Red Corner was shot in Los Angeles using elaborate sets and CGI rendering of 3,500 still shots and two minutes of footage from China. In order to establish the film's verisimilitude, several Beijing actors were brought to the United States on visas for filming. The judicial and penitentiary scenes were recreated from descriptions given by attorneys and judges practicing in China and the video segment showing the execution of Chinese prisoners was an actual execution. The individuals providing the video and the descriptions to Avnet and his staff took on a significant risk by providing it.[5]


Upon its theatrical release in the United States, Red Corner received generally negative reviews. On Rotten Tomatoes the film received a 32% positive rating from top film critics based on 22 reviews, and a 49% positive audience rating based on 7,795 reviews.[6]

Cynthia Langston of Film Journal International responded to the film, "So unrealistic, so contrived and so blatantly 'Hollywood' that Gere can't possibly imagine he's opening any eyes to the problem, or any doors to its solution, for that matter."[7]

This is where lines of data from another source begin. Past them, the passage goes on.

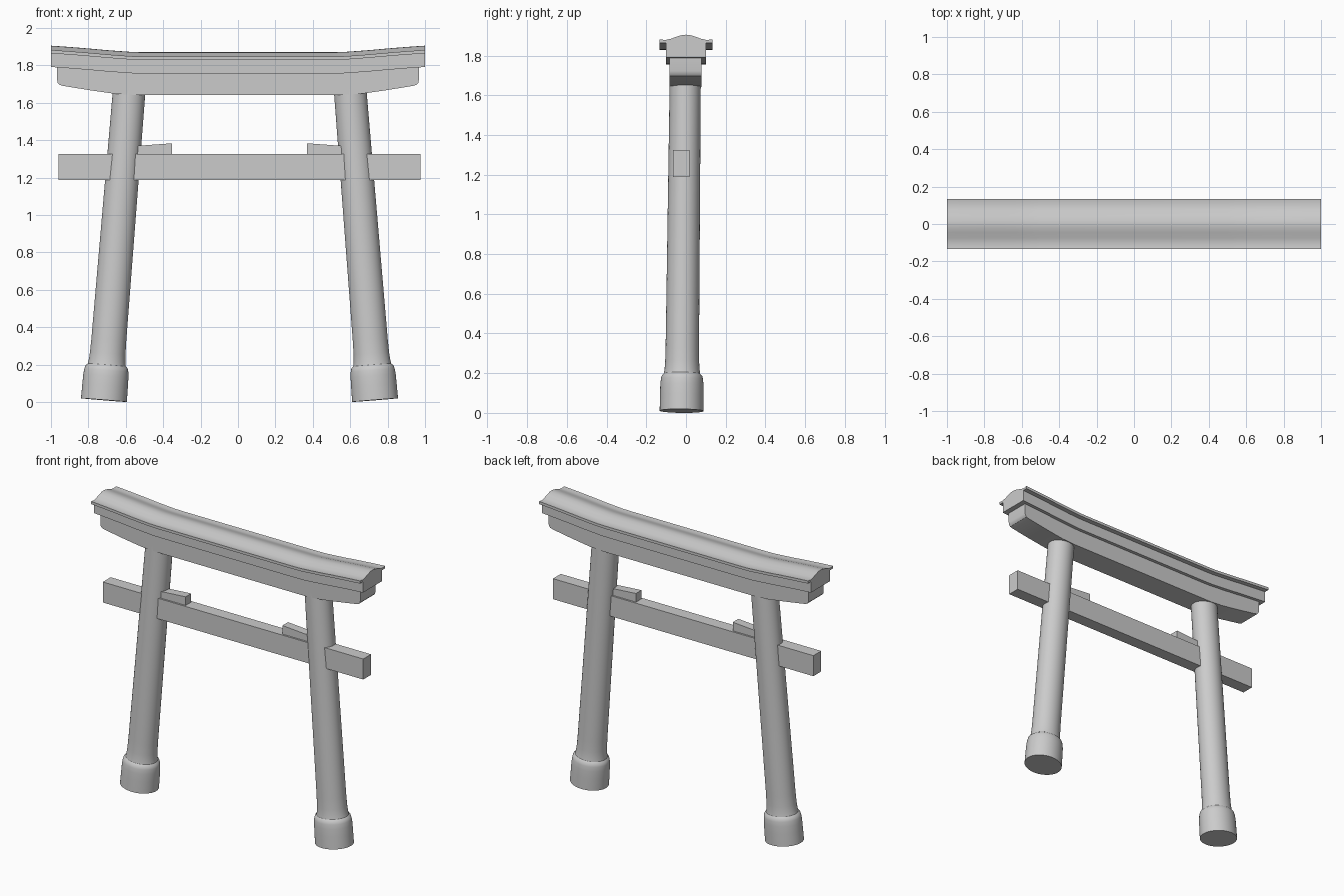
import bpy, bmesh, math
from mathutils import Vector

if "Cube" in bpy.data.objects:
    bpy.data.objects.remove(bpy.data.objects["Cube"])


def make(name, verts, faces, smooth=30):
    mesh = bpy.data.meshes.new(name)
    mesh.from_pydata(verts, [], faces)
    bm = bmesh.new()
    bm.from_mesh(mesh)
    bmesh.ops.recalc_face_normals(bm, faces=bm.faces)
    bm.to_mesh(mesh)
    bm.free()
    ob = bpy.data.objects.new(name, mesh)
    bpy.context.collection.objects.link(ob)
    bpy.ops.object.select_all(action='DESELECT')
    ob.select_set(True)
    bpy.context.view_layer.objects.active = ob
    bpy.ops.object.shade_smooth_by_angle(angle=math.radians(smooth))
    return ob


def loft(name, rings, smooth=30):
    """Skin equal-length closed rings and cap both ends."""
    n = len(rings[0])
    verts = [v for ring in rings for v in ring]
    faces = [(i * n + j, i * n + (j + 1) % n, (i + 1) * n + (j + 1) % n, (i + 1) * n + j)
             for i in range(len(rings) - 1) for j in range(n)]
    faces.append(tuple(range(n)))
    faces.append(tuple(range(len(verts) - n, len(verts))))
    return make(name, verts, faces, smooth)


def slab(name, outline, y0, y1):
    """Extrude an (x, z) outline along y."""
    return loft(name, [[(x, y, z) for x, z in outline] for y in (y0, y1)])


# upward sweep of the beams towards their tips
STEPS = [(0.5, 0), (0.56, 0.001), (0.62, 0.005), (0.7, 0.011), (0.8, 0.02), (0.9, 0.028), (1.0, 0.035)]

# roof beam: ridged top, flared lip, stepped fascia
half = [(0.0, 1.87), (0.02, 1.868), (0.045, 1.861), (0.075, 1.85), (0.105, 1.843),
        (0.133, 1.847), (0.133, 1.829), (0.101, 1.829), (0.101, 1.756)]
profile = half + [(-y, z) for y, z in reversed(half[1:])]
stations = [(-x, r) for x, r in reversed(STEPS)] + STEPS
loft("roof_beam", [[(x, y, z + r) for y, z in profile] for x, r in stations])

# lower lintel under the roof, rounded at its lower corners
right = [(0.56, 1.642), (0.66, 1.648), (0.8, 1.668), (0.935, 1.69),
         (0.955, 1.696), (0.964, 1.707), (0.967, 1.722), (0.967, 1.8), (0.56, 1.77)]
slab("lintel", right + [(-x, z) for x, z in reversed(right)], -0.082, 0.079)

# leaning pillars with swollen feet (slightly oval in section)
SHAFT = [(0.123, 0), (0.122, 0.08), (0.121, 0.13), (0.118, 0.16), (0.113, 0.178),
         (0.102, 0.188), (0.098, 0.21), (0.095, 0.25), (0.0935, 0.32), (0.087, 1.67)]
for side, s in (("left", -1), ("right", 1)):
    foot = Vector((0.008 + 0.725 * s, -0.022, 0.01))
    top = Vector((0.009 + 0.592 * s, -0.004, 1.65))
    axis = (top - foot).normalized()
    across = Vector((0, 1, 0)).cross(axis).normalized()
    depth = axis.cross(across)
    rings = []
    for r, h in SHAFT:
        ring = []
        for k in range(48):
            a = k * math.tau / 48
            ring.append(foot + axis * h + across * (r * math.cos(a)) + depth * (0.9 * r * math.sin(a)))
        rings.append(ring)
    loft(side + "_pillar", rings, 35)

    # wedge resting on the tie beam, inside of the pillar
    outline = [(0.36, 1.32), (0.36, 1.383), (0.58, 1.367), (0.58, 1.32)]
    slab(side + "_wedge", [(0.008 + s * x, z) for x, z in outline], -0.053, 0.006)

# tie beam through both pillars
slab("tie_beam", [(-0.96, 1.187), (0.977, 1.187), (0.977, 1.325), (-0.96, 1.325)], -0.065, 0.018)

In his review in the Los Angeles Times, Kenneth Turan described Red Corner as a "sluggish and uninteresting melodrama that is further hampered by the delusion that it is saying something significant. But its one-man-against-the-system story is hackneyed and the points it thinks it's making about the state of justice in China are hampered by an attitude that verges on the xenophobic."[8]

Salon film critic Andrew O'Hehir noted that the movie's subtext "swallows its story, until all that is left is Gere's superior virtue, intermixed with his superior virility—both of which are greatly appreciated by the evidently underserviced Chinese female population." O'Hehir also noted that the film reinforces the infamous Western stereotypes of Asian female sexuality (as in those of The World of Suzie Wong) as well as the hoariest stereotyping.[9]

Total Film gave a 3/5 star rating describing stating that Red Corned was "A semi-powerful thriller let down by pedestrian direction and a lacklustre Richard Gere. Even so, newcomer Bai Ling and an unblinking stare at the Draconian Chinese legal system prevent Red Corner from being an open-and-shut case" and describes some scenes depicting the harsh treatment of the Chinese legal system as "thought provoking" yet describes the rest as only "mildly entertaining".[10]


  2. "Red Corner". Internet Movie Database. Retrieved March 19, 2012.<templatestyles src="Module:Citation/CS1/styles.css"></templatestyles>
  3. "Awards for Red Corner". Internet Movie Database. Retrieved March 19, 2012.<templatestyles src="Module:Citation/CS1/styles.css"></templatestyles>
  4. "Full cast and crew for Red Corner". Internet Movie Database. Retrieved March 20, 2012.<templatestyles src="Module:Citation/CS1/styles.css"></templatestyles>
  5. Jon Avnet (Director) (1997). Red Corner (DVD). Los Angeles: MGM. External link in |title= (help)<templatestyles src="Module:Citation/CS1/styles.css"></templatestyles>
  6. "Red Corner (1997)". Rotten Tomatoes. Retrieved March 20, 2012.<templatestyles src="Module:Citation/CS1/styles.css"></templatestyles>
  7. Red Corner. Film Journal International.
  8. Turan, Kenneth (October 31, 1997). "'Corner': A Heavy-Handed Battle With Justice in China". Los Angeles Times. Retrieved March 20, 2012.<templatestyles src="Module:Citation/CS1/styles.css"></templatestyles>
  9. O'Hehir, Andrew (October 31, 1997). "Richard Gere Seduces China". Salon. Retrieved March 20, 2012.<templatestyles src="Module:Citation/CS1/styles.css"></templatestyles>

External links